• [About this task]: Entries follow. Give back exactly the lines starting at the one containing "obj = bpy.data.objects.new(name, mesh)" and ending at the one containing "return [Vector(centre) +", and no other lines.

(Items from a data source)
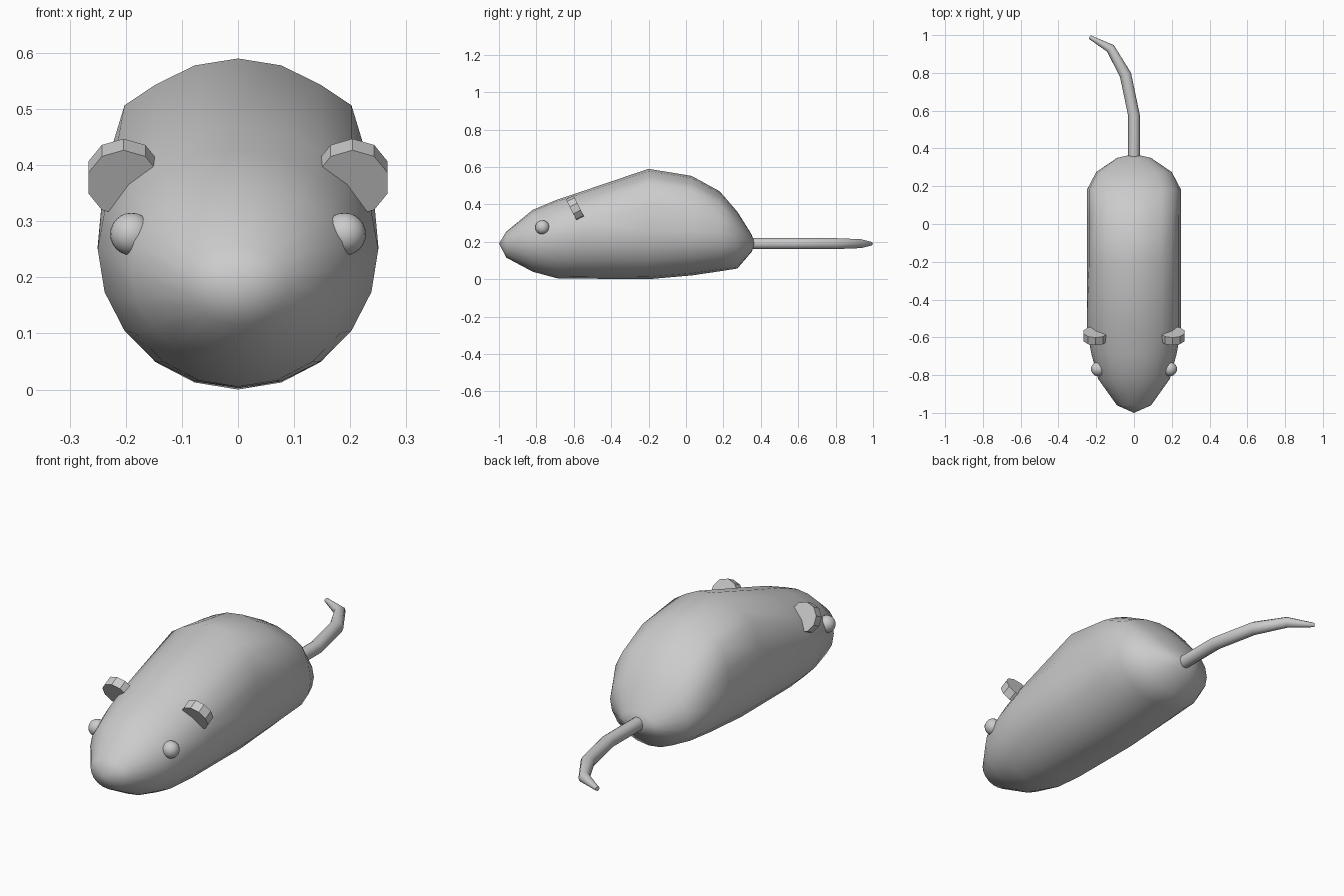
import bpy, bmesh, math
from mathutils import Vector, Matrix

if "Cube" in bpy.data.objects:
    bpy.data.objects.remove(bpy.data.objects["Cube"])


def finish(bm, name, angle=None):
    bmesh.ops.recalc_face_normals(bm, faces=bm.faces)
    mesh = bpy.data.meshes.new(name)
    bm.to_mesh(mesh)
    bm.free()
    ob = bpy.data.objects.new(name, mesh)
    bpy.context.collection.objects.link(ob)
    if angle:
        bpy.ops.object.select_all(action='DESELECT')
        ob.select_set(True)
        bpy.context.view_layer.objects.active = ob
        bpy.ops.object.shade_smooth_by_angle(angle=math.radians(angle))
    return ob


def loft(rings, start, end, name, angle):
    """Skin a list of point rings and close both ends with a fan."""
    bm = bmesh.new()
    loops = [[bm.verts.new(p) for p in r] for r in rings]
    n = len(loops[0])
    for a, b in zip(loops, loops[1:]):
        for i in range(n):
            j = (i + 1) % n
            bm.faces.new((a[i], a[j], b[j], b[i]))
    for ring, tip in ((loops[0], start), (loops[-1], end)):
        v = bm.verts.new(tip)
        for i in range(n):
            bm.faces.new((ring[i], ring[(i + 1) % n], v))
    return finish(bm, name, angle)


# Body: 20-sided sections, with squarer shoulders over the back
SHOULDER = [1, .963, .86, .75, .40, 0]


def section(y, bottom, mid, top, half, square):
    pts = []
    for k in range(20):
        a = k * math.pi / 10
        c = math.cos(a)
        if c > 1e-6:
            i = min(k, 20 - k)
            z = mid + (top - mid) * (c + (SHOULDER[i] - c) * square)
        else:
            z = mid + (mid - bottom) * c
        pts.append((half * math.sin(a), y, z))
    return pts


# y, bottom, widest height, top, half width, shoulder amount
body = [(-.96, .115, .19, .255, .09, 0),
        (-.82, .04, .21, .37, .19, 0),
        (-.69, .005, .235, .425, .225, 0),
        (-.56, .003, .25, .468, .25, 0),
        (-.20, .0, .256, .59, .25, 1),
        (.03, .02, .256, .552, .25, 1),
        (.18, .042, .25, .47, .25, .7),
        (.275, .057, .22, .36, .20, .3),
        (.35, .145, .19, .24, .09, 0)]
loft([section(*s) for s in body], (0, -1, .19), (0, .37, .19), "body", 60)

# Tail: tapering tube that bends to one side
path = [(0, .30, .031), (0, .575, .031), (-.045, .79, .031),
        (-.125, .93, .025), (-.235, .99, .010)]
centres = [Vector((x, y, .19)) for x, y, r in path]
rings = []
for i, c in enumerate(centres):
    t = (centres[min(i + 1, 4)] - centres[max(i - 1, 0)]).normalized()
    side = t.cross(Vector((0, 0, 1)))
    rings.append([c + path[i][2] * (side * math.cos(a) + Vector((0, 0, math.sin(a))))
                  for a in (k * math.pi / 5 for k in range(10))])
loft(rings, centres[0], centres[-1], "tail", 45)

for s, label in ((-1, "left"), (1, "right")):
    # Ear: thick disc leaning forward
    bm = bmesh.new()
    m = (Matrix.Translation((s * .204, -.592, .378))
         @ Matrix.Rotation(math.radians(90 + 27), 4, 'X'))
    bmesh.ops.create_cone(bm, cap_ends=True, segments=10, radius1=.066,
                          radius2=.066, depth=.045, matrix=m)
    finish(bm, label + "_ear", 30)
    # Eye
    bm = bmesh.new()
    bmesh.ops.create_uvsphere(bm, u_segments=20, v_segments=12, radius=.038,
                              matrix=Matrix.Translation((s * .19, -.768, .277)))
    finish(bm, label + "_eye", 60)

--

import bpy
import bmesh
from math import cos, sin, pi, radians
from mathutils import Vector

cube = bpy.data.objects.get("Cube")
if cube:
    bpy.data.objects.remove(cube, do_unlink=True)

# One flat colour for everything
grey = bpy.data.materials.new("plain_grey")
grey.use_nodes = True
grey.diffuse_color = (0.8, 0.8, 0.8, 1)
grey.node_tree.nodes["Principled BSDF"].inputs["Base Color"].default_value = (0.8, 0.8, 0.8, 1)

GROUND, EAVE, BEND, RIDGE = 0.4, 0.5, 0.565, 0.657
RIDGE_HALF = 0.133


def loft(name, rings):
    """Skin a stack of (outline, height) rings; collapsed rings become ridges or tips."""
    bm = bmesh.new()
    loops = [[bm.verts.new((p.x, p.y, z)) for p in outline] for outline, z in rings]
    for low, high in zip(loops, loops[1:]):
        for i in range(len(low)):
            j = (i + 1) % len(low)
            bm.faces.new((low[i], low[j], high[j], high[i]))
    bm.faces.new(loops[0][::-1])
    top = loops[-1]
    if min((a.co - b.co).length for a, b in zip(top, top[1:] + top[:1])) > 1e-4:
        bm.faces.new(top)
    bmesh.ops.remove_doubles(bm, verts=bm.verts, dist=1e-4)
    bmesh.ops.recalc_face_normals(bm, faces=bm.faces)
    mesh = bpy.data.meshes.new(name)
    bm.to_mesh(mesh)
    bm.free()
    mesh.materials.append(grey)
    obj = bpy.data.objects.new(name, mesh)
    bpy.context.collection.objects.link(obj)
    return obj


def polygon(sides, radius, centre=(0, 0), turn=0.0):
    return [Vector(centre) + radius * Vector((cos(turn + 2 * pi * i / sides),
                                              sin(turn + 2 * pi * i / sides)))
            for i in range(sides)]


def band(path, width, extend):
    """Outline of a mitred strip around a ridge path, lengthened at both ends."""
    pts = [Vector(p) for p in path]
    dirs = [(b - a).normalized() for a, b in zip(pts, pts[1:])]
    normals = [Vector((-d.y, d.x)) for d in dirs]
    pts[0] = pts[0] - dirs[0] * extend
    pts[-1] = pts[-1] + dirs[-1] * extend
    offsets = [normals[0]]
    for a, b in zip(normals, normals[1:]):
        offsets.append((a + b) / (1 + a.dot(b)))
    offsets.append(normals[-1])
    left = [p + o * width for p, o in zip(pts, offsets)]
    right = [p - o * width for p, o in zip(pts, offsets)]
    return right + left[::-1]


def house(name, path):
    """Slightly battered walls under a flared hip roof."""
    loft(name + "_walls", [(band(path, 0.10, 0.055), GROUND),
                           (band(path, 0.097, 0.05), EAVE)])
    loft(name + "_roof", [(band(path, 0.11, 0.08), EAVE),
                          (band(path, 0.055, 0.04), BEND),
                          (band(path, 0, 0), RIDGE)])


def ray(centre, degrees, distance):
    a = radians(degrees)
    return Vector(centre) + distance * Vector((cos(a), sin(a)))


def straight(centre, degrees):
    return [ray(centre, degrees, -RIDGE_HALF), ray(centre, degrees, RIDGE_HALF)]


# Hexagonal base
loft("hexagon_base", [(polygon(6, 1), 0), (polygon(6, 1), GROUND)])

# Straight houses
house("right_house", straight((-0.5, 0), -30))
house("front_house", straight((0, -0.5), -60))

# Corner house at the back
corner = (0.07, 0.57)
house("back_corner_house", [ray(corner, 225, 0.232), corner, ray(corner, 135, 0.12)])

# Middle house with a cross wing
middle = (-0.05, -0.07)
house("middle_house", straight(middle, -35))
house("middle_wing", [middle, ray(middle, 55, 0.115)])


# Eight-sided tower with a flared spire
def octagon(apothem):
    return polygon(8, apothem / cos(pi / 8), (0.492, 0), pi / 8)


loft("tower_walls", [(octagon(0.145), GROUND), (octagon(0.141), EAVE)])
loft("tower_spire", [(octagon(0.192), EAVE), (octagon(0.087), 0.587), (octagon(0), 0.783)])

• [Result of this exercise]:
    obj = bpy.data.objects.new(name, mesh)
    bpy.context.collection.objects.link(obj)
    return obj


def polygon(sides, radius, centre=(0, 0), turn=0.0):
    return [Vector(centre) + radius * Vector((cos(turn + 2 * pi * i / sides),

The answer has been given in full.